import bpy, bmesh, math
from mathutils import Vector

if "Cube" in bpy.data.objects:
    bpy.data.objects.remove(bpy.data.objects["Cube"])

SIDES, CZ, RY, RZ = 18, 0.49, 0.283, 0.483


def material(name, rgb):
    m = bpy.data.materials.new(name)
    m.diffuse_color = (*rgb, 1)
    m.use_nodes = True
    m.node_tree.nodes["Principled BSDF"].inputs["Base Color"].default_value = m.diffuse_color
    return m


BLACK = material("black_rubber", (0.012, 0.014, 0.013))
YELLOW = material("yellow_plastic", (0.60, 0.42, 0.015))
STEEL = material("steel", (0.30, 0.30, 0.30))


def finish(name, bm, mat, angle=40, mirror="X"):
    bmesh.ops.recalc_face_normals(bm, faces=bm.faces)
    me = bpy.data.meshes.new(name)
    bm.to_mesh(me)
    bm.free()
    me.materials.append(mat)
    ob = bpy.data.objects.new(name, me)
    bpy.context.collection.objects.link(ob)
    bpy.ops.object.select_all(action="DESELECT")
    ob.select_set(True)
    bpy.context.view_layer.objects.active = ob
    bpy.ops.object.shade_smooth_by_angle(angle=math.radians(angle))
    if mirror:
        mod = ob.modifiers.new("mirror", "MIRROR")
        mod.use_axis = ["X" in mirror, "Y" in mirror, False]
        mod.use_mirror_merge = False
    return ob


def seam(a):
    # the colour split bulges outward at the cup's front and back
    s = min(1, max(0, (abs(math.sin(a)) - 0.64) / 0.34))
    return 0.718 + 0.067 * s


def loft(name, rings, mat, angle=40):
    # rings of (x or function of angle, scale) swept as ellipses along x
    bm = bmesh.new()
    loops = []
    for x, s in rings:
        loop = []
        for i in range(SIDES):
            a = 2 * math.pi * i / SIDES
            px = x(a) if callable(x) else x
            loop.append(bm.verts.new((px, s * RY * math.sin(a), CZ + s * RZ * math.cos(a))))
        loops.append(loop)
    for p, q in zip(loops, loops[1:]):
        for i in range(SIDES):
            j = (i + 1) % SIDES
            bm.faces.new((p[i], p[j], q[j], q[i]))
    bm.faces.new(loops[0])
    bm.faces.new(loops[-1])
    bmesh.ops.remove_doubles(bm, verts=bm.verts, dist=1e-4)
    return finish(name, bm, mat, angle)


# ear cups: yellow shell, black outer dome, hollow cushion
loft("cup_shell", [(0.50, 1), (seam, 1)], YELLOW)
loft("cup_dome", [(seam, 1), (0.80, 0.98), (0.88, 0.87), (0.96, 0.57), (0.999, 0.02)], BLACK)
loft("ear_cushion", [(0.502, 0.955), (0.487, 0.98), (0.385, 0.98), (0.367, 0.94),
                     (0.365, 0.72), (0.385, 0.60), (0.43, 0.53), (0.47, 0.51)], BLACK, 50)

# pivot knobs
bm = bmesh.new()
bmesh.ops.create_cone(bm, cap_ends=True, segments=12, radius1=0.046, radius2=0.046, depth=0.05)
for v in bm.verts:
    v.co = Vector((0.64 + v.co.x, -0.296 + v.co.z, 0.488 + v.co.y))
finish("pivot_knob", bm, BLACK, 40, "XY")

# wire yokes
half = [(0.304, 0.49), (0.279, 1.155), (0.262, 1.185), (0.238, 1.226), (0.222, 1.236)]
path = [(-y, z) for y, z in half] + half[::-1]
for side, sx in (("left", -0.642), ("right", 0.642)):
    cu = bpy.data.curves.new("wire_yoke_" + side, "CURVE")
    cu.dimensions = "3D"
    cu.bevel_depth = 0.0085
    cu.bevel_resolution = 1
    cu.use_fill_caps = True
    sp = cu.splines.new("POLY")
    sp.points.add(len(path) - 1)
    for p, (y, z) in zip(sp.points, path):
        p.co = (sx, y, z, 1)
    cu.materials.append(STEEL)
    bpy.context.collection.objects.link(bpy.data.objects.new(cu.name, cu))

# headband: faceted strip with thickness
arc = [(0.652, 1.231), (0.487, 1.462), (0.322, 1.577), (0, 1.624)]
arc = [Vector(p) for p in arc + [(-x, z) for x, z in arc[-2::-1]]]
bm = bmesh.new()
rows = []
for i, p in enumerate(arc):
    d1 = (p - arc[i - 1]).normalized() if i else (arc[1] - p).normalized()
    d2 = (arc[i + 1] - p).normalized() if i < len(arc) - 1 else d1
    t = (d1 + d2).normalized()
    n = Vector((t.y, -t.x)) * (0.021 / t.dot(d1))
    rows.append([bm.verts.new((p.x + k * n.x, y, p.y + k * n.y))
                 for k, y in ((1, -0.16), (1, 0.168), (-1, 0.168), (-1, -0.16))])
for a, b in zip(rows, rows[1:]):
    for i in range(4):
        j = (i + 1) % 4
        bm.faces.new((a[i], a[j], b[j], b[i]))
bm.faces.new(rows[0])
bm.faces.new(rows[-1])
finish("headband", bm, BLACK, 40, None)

● ● ● ● ●

#### [GOAL OF THE EXERCISE]
With no line omitted, copy all the data exactly.

#### [WRITTEN ANSWER]
import bpy, bmesh, math
from mathutils import Vector

if "Cube" in bpy.data.objects:
    bpy.data.objects.remove(bpy.data.objects["Cube"])

SIDES, CZ, RY, RZ = 18, 0.49, 0.283, 0.483


def material(name, rgb):
    m = bpy.data.materials.new(name)
    m.diffuse_color = (*rgb, 1)
    m.use_nodes = True
    m.node_tree.nodes["Principled BSDF"].inputs["Base Color"].default_value = m.diffuse_color
    return m


BLACK = material("black_rubber", (0.012, 0.014, 0.013))
YELLOW = material("yellow_plastic", (0.60, 0.42, 0.015))
STEEL = material("steel", (0.30, 0.30, 0.30))


def finish(name, bm, mat, angle=40, mirror="X"):
    bmesh.ops.recalc_face_normals(bm, faces=bm.faces)
    me = bpy.data.meshes.new(name)
    bm.to_mesh(me)
    bm.free()
    me.materials.append(mat)
    ob = bpy.data.objects.new(name, me)
    bpy.context.collection.objects.link(ob)
    bpy.ops.object.select_all(action="DESELECT")
    ob.select_set(True)
    bpy.context.view_layer.objects.active = ob
    bpy.ops.object.shade_smooth_by_angle(angle=math.radians(angle))
    if mirror:
        mod = ob.modifiers.new("mirror", "MIRROR")
        mod.use_axis = ["X" in mirror, "Y" in mirror, False]
        mod.use_mirror_merge = False
    return ob


def seam(a):
    # the colour split bulges outward at the cup's front and back
    s = min(1, max(0, (abs(math.sin(a)) - 0.64) / 0.34))
    return 0.718 + 0.067 * s


def loft(name, rings, mat, angle=40):
    # rings of (x or function of angle, scale) swept as ellipses along x
    bm = bmesh.new()
    loops = []
    for x, s in rings:
        loop = []
        for i in range(SIDES):
            a = 2 * math.pi * i / SIDES
            px = x(a) if callable(x) else x
            loop.append(bm.verts.new((px, s * RY * math.sin(a), CZ + s * RZ * math.cos(a))))
        loops.append(loop)
    for p, q in zip(loops, loops[1:]):
        for i in range(SIDES):
            j = (i + 1) % SIDES
            bm.faces.new((p[i], p[j], q[j], q[i]))
    bm.faces.new(loops[0])
    bm.faces.new(loops[-1])
    bmesh.ops.remove_doubles(bm, verts=bm.verts, dist=1e-4)
    return finish(name, bm, mat, angle)


# ear cups: yellow shell, black outer dome, hollow cushion
loft("cup_shell", [(0.50, 1), (seam, 1)], YELLOW)
loft("cup_dome", [(seam, 1), (0.80, 0.98), (0.88, 0.87), (0.96, 0.57), (0.999, 0.02)], BLACK)
loft("ear_cushion", [(0.502, 0.955), (0.487, 0.98), (0.385, 0.98), (0.367, 0.94),
                     (0.365, 0.72), (0.385, 0.60), (0.43, 0.53), (0.47, 0.51)], BLACK, 50)

# pivot knobs
bm = bmesh.new()
bmesh.ops.create_cone(bm, cap_ends=True, segments=12, radius1=0.046, radius2=0.046, depth=0.05)
for v in bm.verts:
    v.co = Vector((0.64 + v.co.x, -0.296 + v.co.z, 0.488 + v.co.y))
finish("pivot_knob", bm, BLACK, 40, "XY")

# wire yokes
half = [(0.304, 0.49), (0.279, 1.155), (0.262, 1.185), (0.238, 1.226), (0.222, 1.236)]
path = [(-y, z) for y, z in half] + half[::-1]
for side, sx in (("left", -0.642), ("right", 0.642)):
    cu = bpy.data.curves.new("wire_yoke_" + side, "CURVE")
    cu.dimensions = "3D"
    cu.bevel_depth = 0.0085
    cu.bevel_resolution = 1
    cu.use_fill_caps = True
    sp = cu.splines.new("POLY")
    sp.points.add(len(path) - 1)
    for p, (y, z) in zip(sp.points, path):
        p.co = (sx, y, z, 1)
    cu.materials.append(STEEL)
    bpy.context.collection.objects.link(bpy.data.objects.new(cu.name, cu))

# headband: faceted strip with thickness
arc = [(0.652, 1.231), (0.487, 1.462), (0.322, 1.577), (0, 1.624)]
arc = [Vector(p) for p in arc + [(-x, z) for x, z in arc[-2::-1]]]
bm = bmesh.new()
rows = []
for i, p in enumerate(arc):
    d1 = (p - arc[i - 1]).normalized() if i else (arc[1] - p).normalized()
    d2 = (arc[i + 1] - p).normalized() if i < len(arc) - 1 else d1
    t = (d1 + d2).normalized()
    n = Vector((t.y, -t.x)) * (0.021 / t.dot(d1))
    rows.append([bm.verts.new((p.x + k * n.x, y, p.y + k * n.y))
                 for k, y in ((1, -0.16), (1, 0.168), (-1, 0.168), (-1, -0.16))])
for a, b in zip(rows, rows[1:]):
    for i in range(4):
        j = (i + 1) % 4
        bm.faces.new((a[i], a[j], b[j], b[i]))
bm.faces.new(rows[0])
bm.faces.new(rows[-1])
finish("headband", bm, BLACK, 40, None)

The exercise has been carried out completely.